Source texts of formatted documents:
──────────

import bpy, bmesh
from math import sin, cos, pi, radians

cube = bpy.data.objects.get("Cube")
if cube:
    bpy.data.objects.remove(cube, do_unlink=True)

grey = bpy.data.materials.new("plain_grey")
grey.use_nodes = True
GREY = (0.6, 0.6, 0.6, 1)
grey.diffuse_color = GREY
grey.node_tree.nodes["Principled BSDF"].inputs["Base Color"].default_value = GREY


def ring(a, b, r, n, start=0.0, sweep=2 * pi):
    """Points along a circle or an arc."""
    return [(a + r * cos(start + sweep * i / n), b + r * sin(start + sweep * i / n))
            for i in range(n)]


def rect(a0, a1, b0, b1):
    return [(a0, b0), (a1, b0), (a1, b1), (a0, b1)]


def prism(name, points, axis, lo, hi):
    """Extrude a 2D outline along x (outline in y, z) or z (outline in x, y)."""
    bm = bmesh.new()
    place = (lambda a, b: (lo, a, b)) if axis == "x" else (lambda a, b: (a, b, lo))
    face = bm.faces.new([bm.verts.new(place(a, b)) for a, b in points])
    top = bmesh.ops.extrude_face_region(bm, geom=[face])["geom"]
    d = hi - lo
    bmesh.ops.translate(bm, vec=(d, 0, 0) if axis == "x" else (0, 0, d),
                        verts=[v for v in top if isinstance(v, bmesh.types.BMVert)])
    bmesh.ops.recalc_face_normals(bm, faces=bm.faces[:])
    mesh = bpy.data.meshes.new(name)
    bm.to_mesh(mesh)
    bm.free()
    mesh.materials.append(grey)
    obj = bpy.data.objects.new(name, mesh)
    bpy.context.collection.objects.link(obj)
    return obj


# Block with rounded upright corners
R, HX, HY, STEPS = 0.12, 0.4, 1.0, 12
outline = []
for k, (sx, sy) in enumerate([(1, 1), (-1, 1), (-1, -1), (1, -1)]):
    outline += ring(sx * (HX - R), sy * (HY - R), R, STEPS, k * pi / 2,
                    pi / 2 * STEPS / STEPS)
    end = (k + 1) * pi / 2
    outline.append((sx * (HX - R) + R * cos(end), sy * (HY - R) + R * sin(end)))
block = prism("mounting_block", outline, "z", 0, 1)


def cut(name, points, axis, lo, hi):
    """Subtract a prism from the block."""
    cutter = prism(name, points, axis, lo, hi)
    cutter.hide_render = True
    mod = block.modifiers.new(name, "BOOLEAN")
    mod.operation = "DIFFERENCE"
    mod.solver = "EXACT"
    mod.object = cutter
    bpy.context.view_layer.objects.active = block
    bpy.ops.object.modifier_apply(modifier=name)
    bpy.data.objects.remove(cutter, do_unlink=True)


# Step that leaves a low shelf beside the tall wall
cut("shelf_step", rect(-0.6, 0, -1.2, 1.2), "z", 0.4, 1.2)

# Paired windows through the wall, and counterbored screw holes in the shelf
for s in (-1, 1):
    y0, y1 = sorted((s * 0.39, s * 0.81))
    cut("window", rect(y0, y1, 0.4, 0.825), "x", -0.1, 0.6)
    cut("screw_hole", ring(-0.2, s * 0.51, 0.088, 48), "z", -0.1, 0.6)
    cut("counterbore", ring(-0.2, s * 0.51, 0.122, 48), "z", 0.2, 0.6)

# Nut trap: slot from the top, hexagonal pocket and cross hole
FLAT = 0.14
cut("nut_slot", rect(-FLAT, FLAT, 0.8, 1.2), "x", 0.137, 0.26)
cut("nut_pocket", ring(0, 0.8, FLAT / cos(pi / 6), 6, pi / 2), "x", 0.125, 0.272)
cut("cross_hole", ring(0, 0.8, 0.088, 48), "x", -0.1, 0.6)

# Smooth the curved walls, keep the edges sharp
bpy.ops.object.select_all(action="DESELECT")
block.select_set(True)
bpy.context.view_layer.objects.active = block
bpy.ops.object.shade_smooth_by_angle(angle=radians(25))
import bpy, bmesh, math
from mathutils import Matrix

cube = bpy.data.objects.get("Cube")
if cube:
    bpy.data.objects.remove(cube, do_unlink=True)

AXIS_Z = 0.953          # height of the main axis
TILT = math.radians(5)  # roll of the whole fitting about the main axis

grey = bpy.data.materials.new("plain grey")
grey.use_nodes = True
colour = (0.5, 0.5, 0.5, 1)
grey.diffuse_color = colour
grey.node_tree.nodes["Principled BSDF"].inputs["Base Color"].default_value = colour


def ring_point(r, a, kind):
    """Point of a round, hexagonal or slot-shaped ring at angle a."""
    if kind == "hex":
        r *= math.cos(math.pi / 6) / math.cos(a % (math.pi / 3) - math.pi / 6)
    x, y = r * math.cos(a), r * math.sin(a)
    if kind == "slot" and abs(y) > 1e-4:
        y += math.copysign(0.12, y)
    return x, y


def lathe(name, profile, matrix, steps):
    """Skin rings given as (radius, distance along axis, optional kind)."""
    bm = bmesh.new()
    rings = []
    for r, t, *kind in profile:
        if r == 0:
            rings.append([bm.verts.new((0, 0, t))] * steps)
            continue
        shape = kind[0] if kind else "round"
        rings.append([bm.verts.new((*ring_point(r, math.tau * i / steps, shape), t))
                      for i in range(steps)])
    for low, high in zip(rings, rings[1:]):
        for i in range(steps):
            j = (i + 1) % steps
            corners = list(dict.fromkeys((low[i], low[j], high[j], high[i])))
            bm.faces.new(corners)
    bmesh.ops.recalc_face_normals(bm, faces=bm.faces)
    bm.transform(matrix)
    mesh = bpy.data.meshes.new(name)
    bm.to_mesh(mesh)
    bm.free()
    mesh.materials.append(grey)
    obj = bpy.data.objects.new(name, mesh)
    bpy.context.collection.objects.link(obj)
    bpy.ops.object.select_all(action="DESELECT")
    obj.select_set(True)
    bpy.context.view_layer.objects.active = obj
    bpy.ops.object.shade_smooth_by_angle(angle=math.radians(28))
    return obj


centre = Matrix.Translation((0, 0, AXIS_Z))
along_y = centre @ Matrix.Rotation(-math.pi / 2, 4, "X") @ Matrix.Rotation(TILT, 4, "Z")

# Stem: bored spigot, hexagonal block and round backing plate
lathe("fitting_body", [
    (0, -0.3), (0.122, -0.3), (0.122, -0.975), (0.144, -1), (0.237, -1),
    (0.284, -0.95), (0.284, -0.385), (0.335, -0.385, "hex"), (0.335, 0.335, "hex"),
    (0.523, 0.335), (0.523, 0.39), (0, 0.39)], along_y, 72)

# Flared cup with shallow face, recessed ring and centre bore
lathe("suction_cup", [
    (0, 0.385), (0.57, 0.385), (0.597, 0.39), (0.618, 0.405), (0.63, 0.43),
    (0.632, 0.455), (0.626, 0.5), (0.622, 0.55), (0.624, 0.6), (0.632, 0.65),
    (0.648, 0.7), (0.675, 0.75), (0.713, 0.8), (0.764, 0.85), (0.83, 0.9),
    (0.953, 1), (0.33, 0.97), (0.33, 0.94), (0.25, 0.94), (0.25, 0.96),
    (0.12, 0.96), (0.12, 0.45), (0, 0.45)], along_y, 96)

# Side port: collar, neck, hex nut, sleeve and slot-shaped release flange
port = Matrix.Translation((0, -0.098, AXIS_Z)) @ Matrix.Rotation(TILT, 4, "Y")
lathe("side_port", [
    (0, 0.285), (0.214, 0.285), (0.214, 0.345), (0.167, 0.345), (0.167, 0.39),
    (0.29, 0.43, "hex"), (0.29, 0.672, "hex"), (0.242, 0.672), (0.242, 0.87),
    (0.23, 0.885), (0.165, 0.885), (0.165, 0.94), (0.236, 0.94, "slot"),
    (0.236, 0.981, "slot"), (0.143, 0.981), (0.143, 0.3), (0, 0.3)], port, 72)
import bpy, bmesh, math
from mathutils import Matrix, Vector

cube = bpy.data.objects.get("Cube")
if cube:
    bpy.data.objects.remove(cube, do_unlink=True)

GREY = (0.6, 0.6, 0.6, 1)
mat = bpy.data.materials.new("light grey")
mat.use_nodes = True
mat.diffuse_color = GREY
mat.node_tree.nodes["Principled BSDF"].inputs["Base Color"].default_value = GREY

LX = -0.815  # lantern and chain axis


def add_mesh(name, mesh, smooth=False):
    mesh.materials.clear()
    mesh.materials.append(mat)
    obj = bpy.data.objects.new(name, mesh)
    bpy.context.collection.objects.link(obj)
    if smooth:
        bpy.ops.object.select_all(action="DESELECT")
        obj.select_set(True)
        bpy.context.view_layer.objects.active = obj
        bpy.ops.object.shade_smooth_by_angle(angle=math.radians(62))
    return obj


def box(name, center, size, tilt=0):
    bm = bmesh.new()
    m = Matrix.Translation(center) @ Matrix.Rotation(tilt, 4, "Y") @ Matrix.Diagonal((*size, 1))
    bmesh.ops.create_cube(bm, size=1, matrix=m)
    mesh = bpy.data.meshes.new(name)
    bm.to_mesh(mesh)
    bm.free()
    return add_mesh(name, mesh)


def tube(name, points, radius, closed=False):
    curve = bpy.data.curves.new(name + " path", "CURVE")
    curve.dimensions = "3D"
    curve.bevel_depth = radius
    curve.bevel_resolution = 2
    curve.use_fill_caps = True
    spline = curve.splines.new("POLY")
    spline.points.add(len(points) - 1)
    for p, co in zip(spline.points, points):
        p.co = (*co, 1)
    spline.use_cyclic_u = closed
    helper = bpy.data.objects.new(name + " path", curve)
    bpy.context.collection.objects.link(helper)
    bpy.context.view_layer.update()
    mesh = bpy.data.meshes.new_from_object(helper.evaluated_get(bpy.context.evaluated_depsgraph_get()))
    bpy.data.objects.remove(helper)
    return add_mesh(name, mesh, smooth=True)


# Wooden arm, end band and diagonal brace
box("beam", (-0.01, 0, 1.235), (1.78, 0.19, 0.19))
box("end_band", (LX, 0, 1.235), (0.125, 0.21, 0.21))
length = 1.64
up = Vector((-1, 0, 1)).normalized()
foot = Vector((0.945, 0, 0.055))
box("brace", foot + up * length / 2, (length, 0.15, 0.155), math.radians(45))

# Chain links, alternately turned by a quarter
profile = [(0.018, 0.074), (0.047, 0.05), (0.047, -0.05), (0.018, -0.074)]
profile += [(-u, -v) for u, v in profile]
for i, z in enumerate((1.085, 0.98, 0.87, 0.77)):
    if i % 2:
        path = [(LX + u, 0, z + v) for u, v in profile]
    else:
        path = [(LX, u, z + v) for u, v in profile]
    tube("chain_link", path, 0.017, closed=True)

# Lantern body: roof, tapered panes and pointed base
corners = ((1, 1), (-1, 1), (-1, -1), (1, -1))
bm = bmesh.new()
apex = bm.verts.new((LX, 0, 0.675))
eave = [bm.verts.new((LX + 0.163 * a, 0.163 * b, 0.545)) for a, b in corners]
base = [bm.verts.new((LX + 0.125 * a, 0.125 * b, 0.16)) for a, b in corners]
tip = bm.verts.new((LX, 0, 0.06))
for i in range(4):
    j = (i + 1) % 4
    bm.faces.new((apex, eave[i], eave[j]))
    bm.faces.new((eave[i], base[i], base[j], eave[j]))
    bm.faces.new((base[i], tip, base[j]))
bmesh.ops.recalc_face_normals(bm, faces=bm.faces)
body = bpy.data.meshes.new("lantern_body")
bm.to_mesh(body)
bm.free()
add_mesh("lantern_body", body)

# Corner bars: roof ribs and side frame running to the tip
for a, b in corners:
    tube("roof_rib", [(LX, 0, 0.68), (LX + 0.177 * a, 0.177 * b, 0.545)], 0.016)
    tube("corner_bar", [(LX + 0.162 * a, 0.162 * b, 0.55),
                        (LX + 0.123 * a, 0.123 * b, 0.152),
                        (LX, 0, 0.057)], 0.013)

──────────

▶ What the exercise asks
Could you find every line in the records above that contains the word "materials" and copy it?

▶ Response area
grey = bpy.data.materials.new("plain_grey")
    mesh.materials.append(grey)
grey = bpy.data.materials.new("plain grey")
    mesh.materials.append(grey)
mat = bpy.data.materials.new("light grey")
    mesh.materials.clear()
    mesh.materials.append(mat)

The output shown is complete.